  8. Ares V was to be a full 10m core with the 6 RS-68Bs on it by the time it ended. SLS is in many ways a throwback to very early Ares V designs with the standard shuttle tank-diameter core and 4 RS-25s (originally 5' date=' but it was unnecessary). There is also a difference in their flight plans, Ares V would stage much lower than SLS does, letting the J2X upper stage push all the way to orbit and circularize. SLS stages almost at orbital velocity (the core can put something into LEO all by itself) letting much more efficient upper stages take over for in-space work. Yeah, SLS is now very far beyond where Ares 1 was when it was cancelled.
  9. This is incorrect. I have been told directly by people involved that they will be painted white for protection against heat, like the filament-wound boosters would have been had they flown on STS. The raw material of the casing is composite giving it its black color.
  10. Apologies, fair enough. Felt a bit of a need to bring it up after it made folks chew me out for merely saying earlier that it was to be orange. Post removed.

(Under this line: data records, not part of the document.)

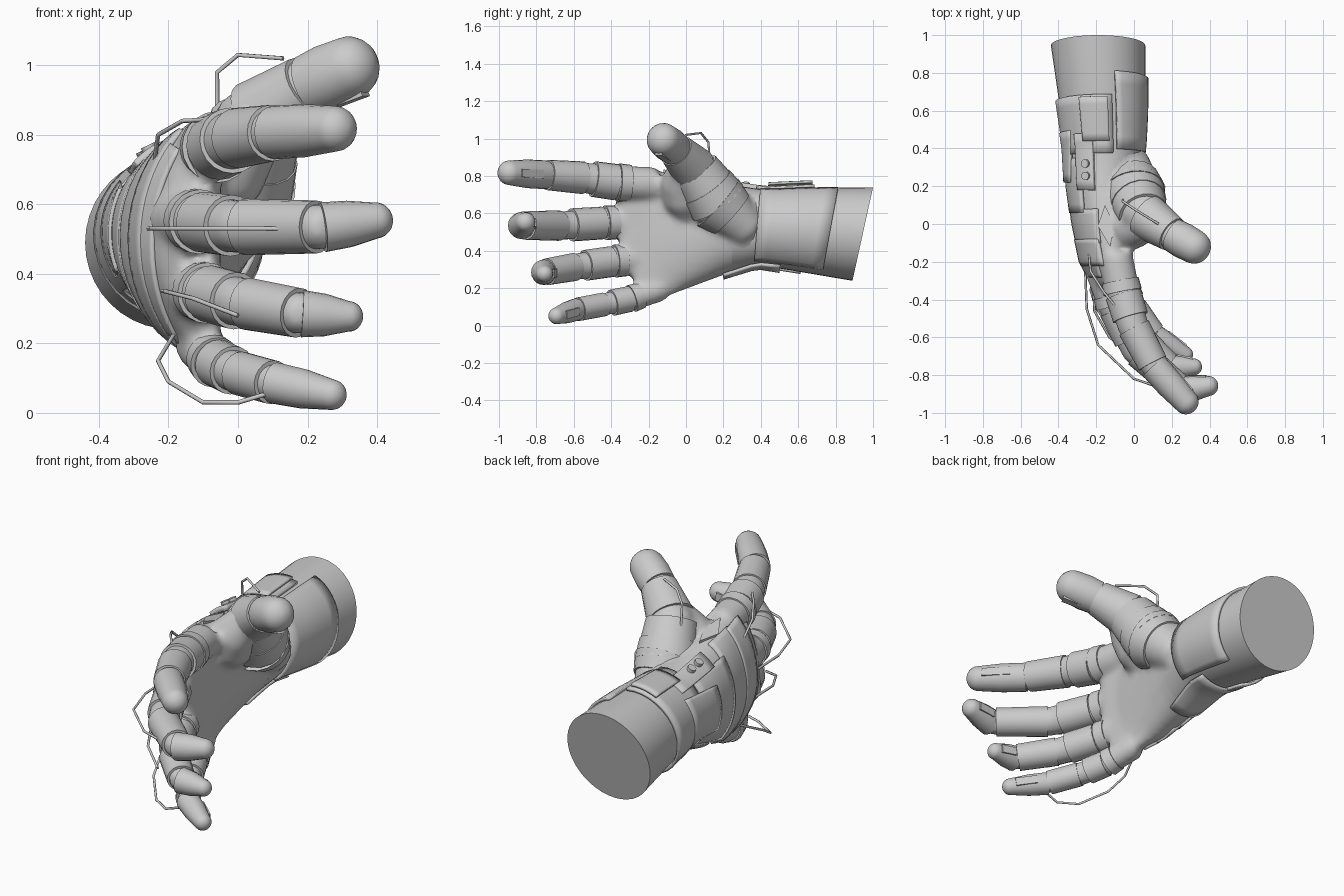
import bpy, bmesh
from math import sin, cos, pi, radians
from mathutils import Vector

cube = bpy.data.objects.get("Cube")
if cube:
    bpy.data.objects.remove(cube)


def make(name, bm, angle=35):
    bmesh.ops.recalc_face_normals(bm, faces=bm.faces)
    mesh = bpy.data.meshes.new(name)
    bm.to_mesh(mesh)
    bm.free()
    obj = bpy.data.objects.new(name, mesh)
    bpy.context.collection.objects.link(obj)
    bpy.ops.object.select_all(action='DESELECT')
    obj.select_set(True)
    bpy.context.view_layer.objects.active = obj
    bpy.ops.object.shade_smooth_by_angle(angle=radians(angle))
    return obj


def loft(bm, rings):
    loops = [[bm.verts.new(p) for p in ring] for ring in rings]
    n = len(loops[0])
    for a, b in zip(loops, loops[1:]):
        for i in range(n):
            j = (i + 1) % n
            bm.faces.new((a[i], a[j], b[j], b[i]))
    bm.faces.new(loops[0][::-1])
    bm.faces.new(loops[-1])


# Arm and palm sections: y, centre x, centre z, half width, half height, arch, tilt
SECTIONS = [
    (-0.37, -0.12, 0.47, 0.04, 0.27, 0.04, 0.0),
    (-0.32, -0.135, 0.47, 0.085, 0.335, 0.05, 0.0),
    (-0.2, -0.165, 0.5, 0.115, 0.335, 0.055, 0.0),
    (0.0, -0.17, 0.5, 0.152, 0.305, 0.03, 0.0),
    (0.2, -0.165, 0.515, 0.184, 0.245, 0.01, 0.0),
    (0.4, -0.155, 0.525, 0.205, 0.2, 0.0, 0.02),
    (0.6, -0.165, 0.515, 0.225, 0.22, 0.0, 0.035),
    (0.945, -0.19, 0.49, 0.25, 0.25, 0.0, 0.055),
]


def surface(y, a, off=0.0):
    for lo, hi in zip(SECTIONS, SECTIONS[1:]):
        if y <= hi[0]:
            break
    f = (y - lo[0]) / (hi[0] - lo[0])
    _, cx, cz, rx, rz, arch, tilt = [p + (q - p) * f for p, q in zip(lo, hi)]
    s, c = sin(a), cos(a)
    pull = 0.13 * s * s if s < 0 and y < 0 else 0
    pull *= min(1, -y / 0.2)
    return Vector((cx + (rx + off) * c + arch * s * s, y + tilt * s + pull, cz + (rz + off) * s))


def ring_at(y, n=40):
    return [surface(y, 2 * pi * i / n) for i in range(n)]


def frame(t):
    side = t.cross(Vector((0, 0, 1))).normalized()
    return side, side.cross(t)


def tube_rings(points, radii, n=20):
    rings = []
    for i, (p, r) in enumerate(zip(points, radii)):
        t = (points[min(i + 1, len(points) - 1)] - points[max(i - 1, 0)]).normalized()
        u, v = frame(t)
        rings.append([p + r * (u * cos(2 * pi * k / n) + v * sin(2 * pi * k / n)) for k in range(n)])
    return rings


# Digit paths: x, y, z, radius from palm to tip
DIGITS = {
    "index": [(-.1, -.16, .755, .1), (-.06, -.36, .765, .1), (-.005, -.54, .79, .09),
              (.11, -.76, .807, .077), (.32, -.99, .82, .066)],
    "middle": [(-.17, -.24, .56, .1), (-.11, -.43, .55, .09), (.01, -.67, .535, .084),
               (.25, -.88, .535, .072), (.445, -.85, .56, .052)],
    "ring": [(-.15, -.2, .36, .095), (-.09, -.38, .345, .085), (.02, -.59, .315, .078),
             (.19, -.76, .285, .068), (.36, -.755, .275, .044)],
    "little": [(-.12, -.13, .2, .075), (-.065, -.29, .145, .072), (.0, -.43, .115, .066),
               (.11, -.59, .085, .06), (.305, -.715, .045, .044)],
    "thumb": [(-.03, .35, .5, .11), (-.0, .17, .66, .165), (.05, .05, .83, .13),
              (.21, -.06, .945, .09), (.39, -.16, 1.025, .09)],
}
paths = {k: ([Vector(p[:3]) for p in d], [p[3] for p in d]) for k, d in DIGITS.items()}

# Forearm
bm = bmesh.new()
loft(bm, [ring_at(y) for y in (0.25, 0.4, 0.5, 0.6, 0.945)])
make("forearm", bm)

# Palm, thumb web and inner digits fused into one skin
bm = bmesh.new()
loft(bm, [ring_at(y) for y in (-.37, -.32, -.26, -.2, -.1, 0, .1, .2, .3, .38)])
web = [Vector(p) for p in ((-.09, .02, .58), (-.05, -.0, .68), (.0, -.02, .77), (.07, -.0, .85))]
loft(bm, tube_rings(web, (.08, .125, .115, .09)))
for pts, rad in paths.values():
    end = pts[3].lerp(pts[4], 0.5)
    loft(bm, tube_rings(pts[:4] + [end], [r * 0.92 for r in rad[:4]] + [rad[4] * 0.8]))
skin = make("hand_skin", bm)
remesh = skin.modifiers.new("fuse", 'REMESH')
remesh.mode = 'VOXEL'
remesh.voxel_size = 0.016
remesh.use_smooth_shade = True
smooth = skin.modifiers.new("soften", 'SMOOTH')
smooth.factor, smooth.iterations = 0.5, 10

# Segmented sleeves and domed fingertips
for name, (pts, rad) in paths.items():
    spans = [(0, .7, 1.0), (1, .08, .75), (2, .05, .9)]
    if name == "thumb":
        spans = [(0, .6, 1.0), (1, .0, .5), (1, .45, 1.0), (2, .1, .95)]
    for k, (i, f0, f1) in enumerate(spans):
        ends = [pts[i].lerp(pts[i + 1], f) for f in (f0, f1)]
        sizes = [rad[i] + (rad[i + 1] - rad[i]) * f for f in (f0, f1)]
        bm = bmesh.new()
        loft(bm, tube_rings(ends, [sizes[0] - .002, sizes[1] + .003]))
        make(f"{name}_sleeve_{k + 1}", bm)
    start, tip = pts[3].lerp(pts[4], -0.03), pts[4]
    axis = (tip - start).normalized()
    r0, r1 = rad[3], rad[4]
    length = (tip - start).length
    dome = length - r1 * 0.95
    stations, sizes = [start, start + axis * dome * 0.5], [r0, (r0 + r1) / 2 + 0.005]
    for k in range(7):
        a = k * pi / 12.5
        stations.append(start + axis * (dome + r1 * 0.95 * sin(a)))
        sizes.append(r1 * cos(a))
    bm = bmesh.new()
    loft(bm, tube_rings(stations, sizes))
    make(f"{name}_tip", bm)
    # Raised strip along the pad of each tip
    u, v = frame(axis)
    pad, across = (-v, u) if name == "thumb" else (-u, v)
    bm = bmesh.new()
    rings = []
    for f, r in ((.25, r0), (.72, r1 + .006)):
        c = start + axis * length * f + pad * (r - .012)
        rings.append([c + across * p * .022 + pad * q * .013 for p, q in ((-1, -1), (1, -1), (1, 1), (-1, 1))])
    loft(bm, rings)
    make(f"{name}_pad_strip", bm)


def plate(name, y0, y1, a0, a1, off, cut=0, thick=0.016):
    """Curved armour panel over the arm; cut narrows its front edge."""
    bm = bmesh.new()
    rows, cols = 6, 16
    grid = []
    for i in range(rows + 1):
        f = i / rows
        lo, hi = a0 + cut * (1 - f), a1 - cut * (1 - f)
        grid.append([bm.verts.new(surface(y0 + (y1 - y0) * f, radians(lo + (hi - lo) * j / cols), off))
                     for j in range(cols + 1)])
    for i in range(rows):
        for j in range(cols):
            bm.faces.new((grid[i][j], grid[i][j + 1], grid[i + 1][j + 1], grid[i + 1][j]))
    obj = make(name, bm)
    solid = obj.modifiers.new("thickness", 'SOLIDIFY')
    solid.thickness, solid.offset = thick, 0


# Forearm and wrist panels
plate("wrist_cuff", .36, .65, 78, 255, .012)
plate("inner_forearm_panel", .38, .77, -55, 72, .008)
plate("lower_wrist_panel", .2, .53, 225, 300, .016, 8)
plate("upper_wrist_panel", .42, .64, 84, 118, .034, 0, .014)
plate("outer_wrist_panel", .22, .48, 140, 215, .016, 10)

# Back of the hand panels
plate("back_panel_rear", .06, .34, 125, 240, .006, 6)
plate("back_panel_middle", -.1, .08, 105, 250, .002, 5)
plate("back_panel_front", -.22, -.08, 112, 245, .005)
plate("knuckle_guard", -.28, -.2, 125, 235, .003)

# Diamond inlay on the thumb side of the hand
bm = bmesh.new()
corners = [(-.12, 92), (-.01, 76), (.1, 92), (-.01, 108)]
loft(bm, [[surface(y, radians(a), off) for y, a in corners] for off in (-.02, .012)])
make("side_diamond", bm)

# Control block with two buttons on the wrist
plate("control_block", .18, .46, 106, 132, .016, 0, .03)
for k, y in enumerate((.25, .31)):
    base = surface(y, radians(116), .032)
    normal = (surface(y, radians(116), .06) - base).normalized()
    bm = bmesh.new()
    loft(bm, tube_rings([base - normal * .015, base + normal * .015], [.022] * 2, 16))
    make(f"control_button_{k + 1}", bm)

# Exposed control cables
CABLES = {
    "thumb": [(-.06, .13, .82), (-.06, .12, .98), (.0, .08, 1.03), (.13, .0, 1.02)],
    "index": [(-.24, -.15, .72), (-.23, -.25, .8), (-.16, -.36, .84), (-.07, -.47, .845)],
    "middle": [(-.26, -.2, .53), (-.25, -.45, .53), (-.19, -.64, .53), (.0, -.82, .53), (.15, -.87, .53)],
    "ring": [(-.22, -.2, .35), (-.21, -.46, .35), (-.13, -.6, .33), (.0, -.7, .28)],
    "little": [(-.17, -.15, .25), (-.23, -.35, .15), (-.2, -.45, .09), (-.1, -.57, .03),
               (0, -.63, .03), (.1, -.62, .06)],
}
for name, points in CABLES.items():
    curve = bpy.data.curves.new(name + "_cable", 'CURVE')
    curve.dimensions = '3D'
    curve.bevel_depth, curve.bevel_resolution = .0065, 1
    curve.use_fill_caps = True
    spline = curve.splines.new('POLY')
    spline.points.add(len(points) - 1)
    for target, p in zip(spline.points, points):
        target.co = (*p, 1)
    bpy.context.collection.objects.link(bpy.data.objects.new(name + "_cable", curve))
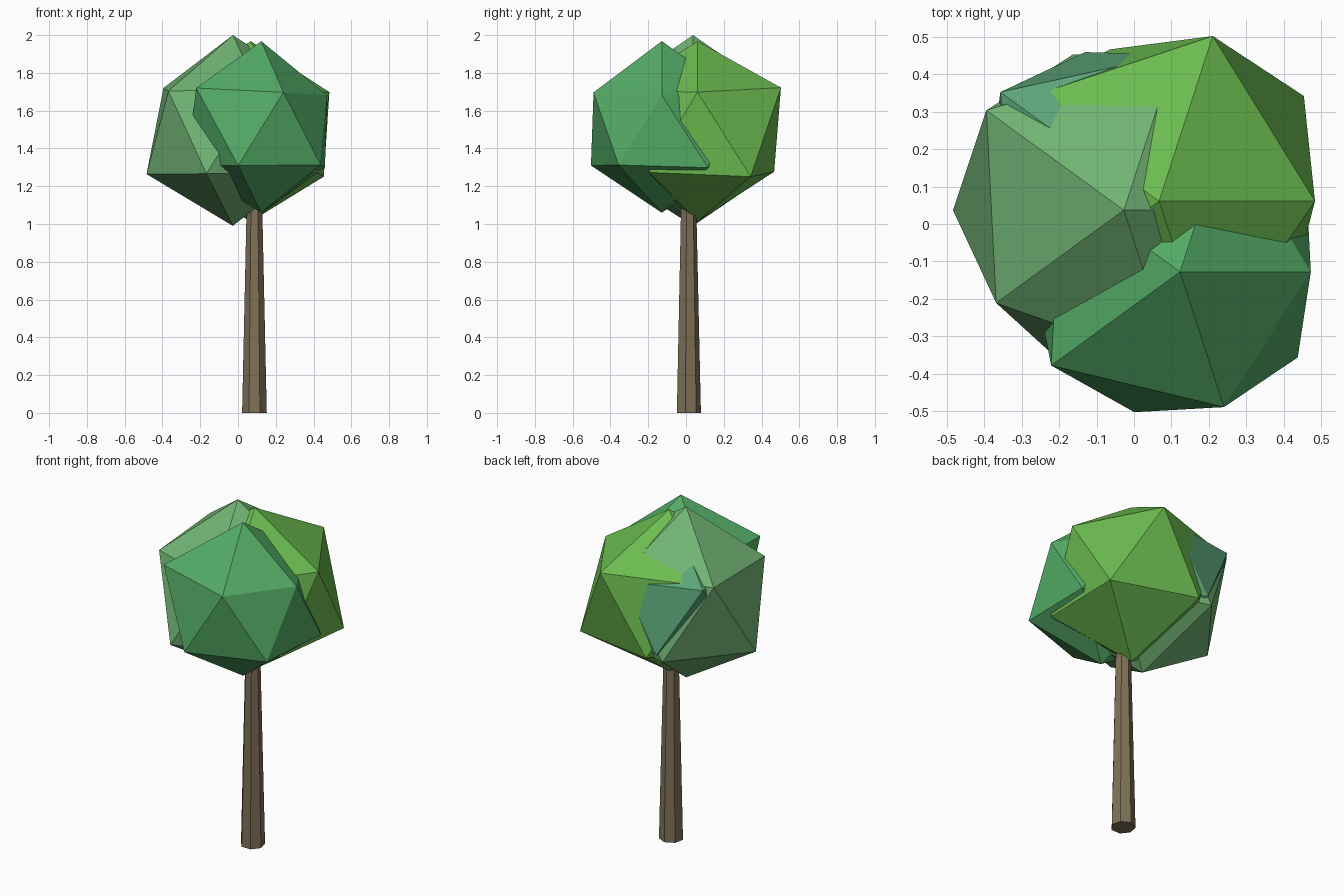
import bpy, bmesh, math

if "Cube" in bpy.data.objects:
    bpy.data.objects.remove(bpy.data.objects["Cube"])


def finish(name, bm, color):
    mesh = bpy.data.meshes.new(name)
    bm.to_mesh(mesh)
    bm.free()
    mat = bpy.data.materials.new(name + "_color")
    mat.diffuse_color = (*color, 1)
    mat.use_nodes = True
    mat.node_tree.nodes["Principled BSDF"].inputs["Base Color"].default_value = mat.diffuse_color
    mesh.materials.append(mat)
    obj = bpy.data.objects.new(name, mesh)
    bpy.context.collection.objects.link(obj)
    return obj


def foliage(name, center, radius, color, pulls):
    """Icosahedron whose corners are pushed in or out along their radius.
    Keys: 'top', 'bottom', or the corner's heading in degrees."""
    bm = bmesh.new()
    bmesh.ops.create_icosphere(bm, subdivisions=1, radius=1)
    for v in bm.verts:
        if abs(v.co.z) > 0.9:
            key = "top" if v.co.z > 0 else "bottom"
        else:
            key = round(math.degrees(math.atan2(v.co.y, v.co.x))) % 360
        v.co *= pulls.get(key, radius)
    bmesh.ops.translate(bm, verts=bm.verts, vec=center)
    return finish(name, bm, color)


# Trunk: tapered seven-sided post running up into the crown
bm = bmesh.new()
bmesh.ops.create_cone(bm, cap_ends=True, segments=7, radius1=0.067, radius2=0.040, depth=1.2)
for v in bm.verts:
    # one flat corner ridge points to the back
    low = v.co.z < 0
    v.co.z += 0.6
ring_turn = [v for v in bm.verts if v.co.z < 0.1]
off = math.pi / 2 - math.atan2(ring_turn[0].co.y, ring_turn[0].co.x)
c, s = math.cos(off), math.sin(off)
for v in bm.verts:
    x, y = v.co.x, v.co.y
    v.co.x, v.co.y = c * x - s * y + 0.087, s * x + c * y + 0.012
finish("trunk", bm, (0.21, 0.165, 0.095))

# Crown: four overlapping faceted clumps
foliage("left_foliage", (-0.027, 0.037, 1.493), 0.49, (0.165, 0.45, 0.173),
        {"top": 0.507, "bottom": 0.503, 144: 0.508, 216: 0.472, 180: 0.511, 252: 0.507})
foliage("back_right_foliage", (0.067, 0.061, 1.49), 0.485, (0.148, 0.50, 0.08),
        {"top": 0.478, "bottom": 0.477, 0: 0.466, 72: 0.519, 144: 0.514, 36: 0.535, 108: 0.477})
foliage("front_foliage", (0.123, -0.128, 1.507), 0.44, (0.087, 0.41, 0.133),
        {"top": 0.461, "bottom": 0.447, 216: 0.476, 288: 0.425, 0: 0.391,
         324: 0.435, 252: 0.441, 36: 0.466})
foliage("back_left_foliage", (-0.015, 0.104, 1.50), 0.42, (0.105, 0.375, 0.19),
        {144: 0.473, 108: 0.418, 72: 0.41})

  11. They're also painted for thermal reasons. If Orbital-ATK's advanced boosters (Dark Knights) are chosen they would still be painted white.
  12. Just a heads-up, and idk if its important or not, but the actual docking mechanism has the "spades" closed now instead of hollow like they were on earlier designs (and renders)
  13. Love the JEM style surface texture! I think the ISS CAM module was supposed to use the same MMOD protection as JEM so it'd have probably looked like that too.
  14. Actually SES-9 is currently set for a landing attempt. After choosing the "1.2" (Full-thrust), SES-9 also inquired about the possibility that, should the stage be returned, they could lease it for future SES missions. Now that bit was before the CRS-7 incident, so if it ends up being the first recovered stage, I don't know if its going to be possible to figure out a "lease" on what is essentially a testbed. http://spacenews.com/spacex-early-adopter-ses-ready-to-reuse-falcon-9-%C2%AD-for-the-right-price/
  15. The central question we need to ask about this hypothetical is "when is it not Ares 1 anymore?" Is Ares 1 being considered anything with the ATK SRB (4 or 5 segment) and a liquid upper stage? If you're starting from scratch with the 4 segment, there are a few possibilities but none of them were really applicable to the Constellation era due the the requirement that Ares 1 use STS hardware. A nice little history of the design of "The Stick": http://www.spacelaunchreport.com/ares1.html